WHAT THE TASK REQUIRES: The required output is the line with "strands, mirror=True, sides=5)" and each line that follows it to the end of the entries below, copied exactly and with nothing added.

Collected data
##############################

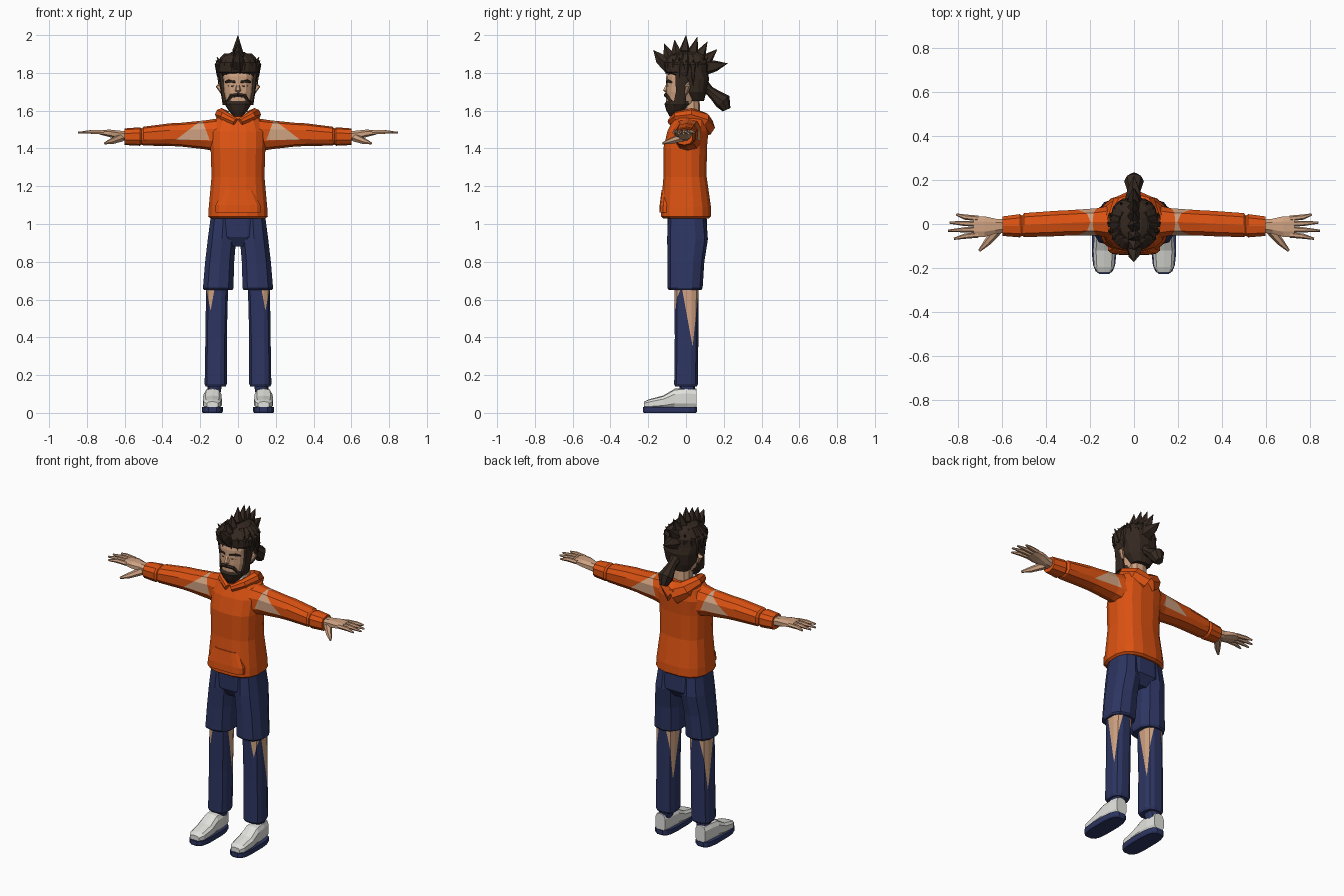
import bpy, bmesh, math, random
from mathutils import Vector

cube = bpy.data.objects.get("Cube")
if cube:
    bpy.data.objects.remove(cube)
random.seed(4)


def material(name, red, green, blue):
    mat = bpy.data.materials.new(name)
    mat.use_nodes = True
    mat.diffuse_color = (red, green, blue, 1)
    shader = mat.node_tree.nodes["Principled BSDF"]
    shader.inputs["Base Color"].default_value = (red, green, blue, 1)
    shader.inputs["Roughness"].default_value = .9
    return mat


ORANGE = material("orange fleece", .72, .085, .006)
NAVY = material("navy cloth", .026, .036, .12)
SKIN = material("skin", .62, .36, .22)
HAIR = material("dark brown hair", .036, .022, .015)
WHITE = material("white leather", .75, .75, .72)


def skin_rings(bm, rings):
    """Bridge a list of point rings and cap both ends."""
    loops = [[bm.verts.new(p) for p in ring] for ring in rings]
    count = len(loops[0])
    for low, high in zip(loops, loops[1:]):
        for i in range(count):
            j = (i + 1) % count
            bm.faces.new((low[i], low[j], high[j], high[i]))
    bm.faces.new(loops[0])
    bm.faces.new(loops[-1])


def loft(bm, axis, sections, sides=12, power=.8):
    """Sections: position on axis, two centre values, two half sizes."""
    rings = []
    for pos, ca, cb, ra, rb in sections:
        ring = []
        for i in range(sides):
            angle = math.tau * (i + .5) / sides
            c, s = math.cos(angle), math.sin(angle)
            point = [ca + ra * math.copysign(abs(c) ** power, c),
                     cb + rb * math.copysign(abs(s) ** power, s)]
            point.insert("xyz".index(axis), pos)
            ring.append(point)
        rings.append(ring)
    skin_rings(bm, rings)


def tube(bm, points, radii, sides=6):
    """Tapered tube along a path."""
    points = [Vector(p) for p in points]
    rings = []
    for i, (point, radius) in enumerate(zip(points, radii)):
        along = points[min(i + 1, len(points) - 1)] - points[max(i - 1, 0)]
        turn = along.to_track_quat("Z", "Y")
        rings.append([point + turn @ Vector((radius * math.cos(math.tau * k / sides),
                                             radius * math.sin(math.tau * k / sides), 0))
                      for k in range(sides)])
    skin_rings(bm, rings)


def paint_triangle(bm, axis, corners, rule):
    """Cut a triangle through the mesh and give its faces the second material."""
    def side(a, b, u, v):
        return (b[0] - a[0]) * (v - a[1]) - (b[1] - a[1]) * (u - a[0])

    edges = list(zip(corners, corners[1:] + corners[:1]))
    for a, b in edges:
        co, normal = Vector((0, 0, a[1])), Vector((0, 0, b[0] - a[0]))
        co[axis], normal[axis] = a[0], a[1] - b[1]
        bmesh.ops.bisect_plane(bm, geom=bm.verts[:] + bm.edges[:] + bm.faces[:],
                               plane_co=co, plane_no=normal.normalized())
    for face in bm.faces:
        centre = face.calc_center_median()
        signs = [side(a, b, centre[axis], centre.z) > 0 for a, b in edges]
        if rule(centre) and (all(signs) or not any(signs)):
            face.material_index = 1


def finish(bm, name, *mats, mirror=False):
    bmesh.ops.recalc_face_normals(bm, faces=bm.faces[:])
    mesh = bpy.data.meshes.new(name)
    bm.to_mesh(mesh)
    bm.free()
    for mat in mats:
        mesh.materials.append(mat)
    obj = bpy.data.objects.new(name, mesh)
    bpy.context.collection.objects.link(obj)
    if mirror:
        obj.modifiers.new("Mirror", "MIRROR")
    return obj


def part(name, mat, axis, sections, mirror=False, **shape):
    bm = bmesh.new()
    loft(bm, axis, sections, **shape)
    return finish(bm, name, mat, mirror=mirror)


def tubes(name, mat, paths, mirror=False, sides=6):
    bm = bmesh.new()
    for points, radii in paths:
        tube(bm, points, radii, sides)
    return finish(bm, name, mat, mirror=mirror)


# Hooded top: body, pocket, hood roll and inner collar
part("hoodie_body", ORANGE, "z", [
    (1.03, 0, 0, .148, .122), (1.04, 0, 0, .16, .135), (1.09, 0, 0, .157, .134),
    (1.25, 0, -.005, .142, .116), (1.4, 0, -.005, .147, .117), (1.49, 0, .01, .15, .11),
    (1.55, 0, .02, .125, .092), (1.585, 0, .025, .08, .07)], sides=16, power=.75)
part("front_pocket", ORANGE, "z", [
    (1.06, 0, -.1, .12, .042), (1.1, 0, -.1, .12, .04), (1.18, 0, -.09, .08, .04)], power=.5)
tubes("hood", ORANGE, [([(.012, -.08, 1.54), (.07, -.045, 1.57), (.088, .025, 1.58),
                         (.06, .08, 1.55), (0, .095, 1.51)],
                        [.02, .028, .034, .05, .06])], mirror=True, sides=8)
part("undershirt_collar", WHITE, "z", [
    (1.55, 0, .005, .07, .07), (1.595, 0, .015, .058, .056)])

# Sleeves with a bare patch on the upper arm
bm = bmesh.new()
loft(bm, "x", [
    (.1, .01, 1.47, .08, .09), (.17, .01, 1.472, .064, .077), (.3, .005, 1.473, .06, .063),
    (.36, .002, 1.473, .06, .06), (.5, -.005, 1.465, .057, .05), (.51, -.008, 1.463, .047, .043),
    (.52, -.008, 1.463, .055, .049), (.6, -.01, 1.462, .046, .044)], sides=10)
paint_triangle(bm, 0, [(.15, 1.445), (.33, 1.445), (.19, 1.552)], lambda c: True)
finish(bm, "sleeves", ORANGE, SKIN, mirror=True)

# Hands
part("palms", SKIN, "x", [
    (.58, -.01, 1.465, .032, .026), (.63, -.01, 1.47, .036, .026),
    (.68, -.012, 1.48, .05, .021), (.73, -.012, 1.485, .05, .013)], mirror=True, sides=8)
fingers = [([(.71, -.012 + .025 * k, 1.485), (.77, -.012 + .029 * k, 1.488), (tip, -.012 + .037 * k, 1.484)],
            [.013, .012, .005]) for k, tip in zip((-1.5, -.5, .5, 1.5), (.82, .847, .84, .81))]
thumb = ([(.62, -.025, 1.457), (.67, -.085, 1.437), (.705, -.122, 1.427)], [.023, .016, .006])
tubes("fingers", SKIN, fingers + [thumb], mirror=True)

# Shorts
part("shorts_waist", NAVY, "z", [
    (.88, 0, .005, .08, .07), (.93, 0, .01, .152, .107), (1.045, 0, .005, .148, .107)])
part("shorts_legs", NAVY, "z", [
    (.65, .105, -.005, .078, .085), (.66, .105, -.005, .084, .093), (.8, .097, 0, .08, .097),
    (.92, .085, .008, .078, .108), (1.03, .078, .005, .07, .1)], mirror=True, sides=10)

# Long trouser legs with torn openings
bm = bmesh.new()
loft(bm, "z", [
    (.14, .118, 0, .054, .058), (.152, .118, 0, .06, .064), (.4, .116, .003, .058, .064),
    (.7, .11, .003, .06, .066)], sides=12, power=.7)
paint_triangle(bm, 1, [(-.025, .68), (.07, .68), (.035, .35)], lambda c: c.y > -.04)
paint_triangle(bm, 0, [(.12, .68), (.172, .68), (.145, .54)], lambda c: c.y < -.03)
finish(bm, "trouser_legs", NAVY, SKIN, mirror=True)
part("ankles", NAVY, "z", [(.1, .128, .01, .036, .04), (.16, .122, .005, .04, .045)], mirror=True)

# Shoes
part("shoe_soles", NAVY, "z", [
    (0, .136, -.085, .052, .14), (.008, .136, -.085, .056, .145), (.032, .136, -.085, .056, .145)],
    mirror=True, sides=16, power=.6)
part("shoe_uppers", WHITE, "y", [
    (-.222, .136, .042, .03, .018), (-.195, .136, .046, .047, .026), (-.12, .136, .056, .052, .036),
    (-.06, .135, .074, .048, .054), (0, .134, .077, .045, .056), (.055, .134, .075, .034, .054)],
    mirror=True, sides=10, power=.65)

# Head and face
part("neck", SKIN, "z", [(1.53, 0, .03, .055, .05), (1.68, 0, .02, .05, .05)], sides=10)
part("head", SKIN, "z", [
    (1.6, 0, -.045, .045, .05), (1.64, 0, -.03, .066, .075), (1.7, 0, -.015, .08, .09),
    (1.78, 0, -.005, .086, .1), (1.85, 0, 0, .08, .09)], sides=14)
tubes("nose", SKIN, [([(0, -.092, 1.75), (0, -.108, 1.705), (0, -.1, 1.69)], [.008, .016, .01])])
tubes("ears", SKIN, [([(.08, 0, 1.69), (.103, .01, 1.73), (.088, .01, 1.75)],
                      [.01, .016, .008])], mirror=True)
part("eyebrows", HAIR, "x", [
    (.014, -.1, 1.752, .008, .007), (.05, -.093, 1.757, .009, .008), (.07, -.072, 1.75, .009, .005)],
    mirror=True, sides=6)
part("eyes", HAIR, "x", [
    (.022, -.097, 1.73, .006, .003), (.036, -.094, 1.73, .006, .007), (.052, -.085, 1.73, .006, .003)],
    mirror=True, sides=6)

# Beard, moustache and sideburns
part("beard", HAIR, "z", [
    (1.57, 0, -.065, .022, .022), (1.6, 0, -.05, .05, .054), (1.635, 0, -.04, .073, .074),
    (1.65, 0, -.035, .076, .07)], sides=14)
tubes("moustache", HAIR, [([(0, -.107, 1.683), (.035, -.096, 1.678), (.06, -.073, 1.64)],
                           [.011, .012, .009])], mirror=True)
part("sideburns", HAIR, "z", [
    (1.63, .068, -.035, .014, .035), (1.7, .08, -.025, .013, .03), (1.8, .09, -.015, .015, .045)],
    mirror=True, sides=8)

# Hair cap
part("hair_cap", HAIR, "z", [
    (1.65, 0, .055, .055, .04), (1.7, 0, .045, .088, .063), (1.765, 0, .04, .1, .082),
    (1.805, 0, .002, .11, .115), (1.855, 0, -.002, .108, .118), (1.89, 0, .005, .075, .095),
    (1.91, 0, .01, .035, .06)], sides=14)

# Crest of curved spikes along the middle
crest = []
for y, z in [(-.172, 1.92), (-.115, 1.955), (-.06, 1.975), (0, 2), (.06, 1.99),
             (.113, 1.965), (.165, 1.925), (.22, 1.85)]:
    root, tip = Vector((0, y * .45, 1.83)), Vector((0, y, z))
    bend = root.lerp(tip, .55) + Vector((0, -.008, -.004))
    crest.append(([root, bend, tip], [.045, .03, .001]))
tubes("hair_crest", HAIR, crest, sides=5)

# Layered strands over the sides, fringe and back
strands = []
for k in range(9):
    angle = math.radians(-75 + 19 * k)
    out = Vector((math.cos(angle), math.sin(angle), 0))
    drop = random.uniform(.03, .06) + (.05 if k > 4 else 0)
    strands.append(([out * .06 + Vector((0, 0, 1.89)), out * .108 + Vector((0, 0, 1.84)),
                     out * .11 + Vector((0, 0, 1.83 - drop))], [.02, .018, .001]))
    strands.append(([out * .08 + Vector((0, 0, 1.83)),
                     out * .118 + Vector((0, 0, 1.86 + random.uniform(0, .03)))], [.022, .001]))
tubes("hair_strands", HAIR, strands, mirror=True, sides=5)

# Tied tail at the back of the head
tubes("ponytail", HAIR, [([(0, .08, 1.735), (0, .125, 1.705), (0, .15, 1.685), (0, .195, 1.65), (0, .215, 1.605)],
                          [.045, .025, .03, .045, .022])], sides=8)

##############################

WRITTEN ANSWER:
tubes("hair_strands", HAIR, strands, mirror=True, sides=5)

# Tied tail at the back of the head
tubes("ponytail", HAIR, [([(0, .08, 1.735), (0, .125, 1.705), (0, .15, 1.685), (0, .195, 1.65), (0, .215, 1.605)],
                          [.045, .025, .03, .045, .022])], sides=8)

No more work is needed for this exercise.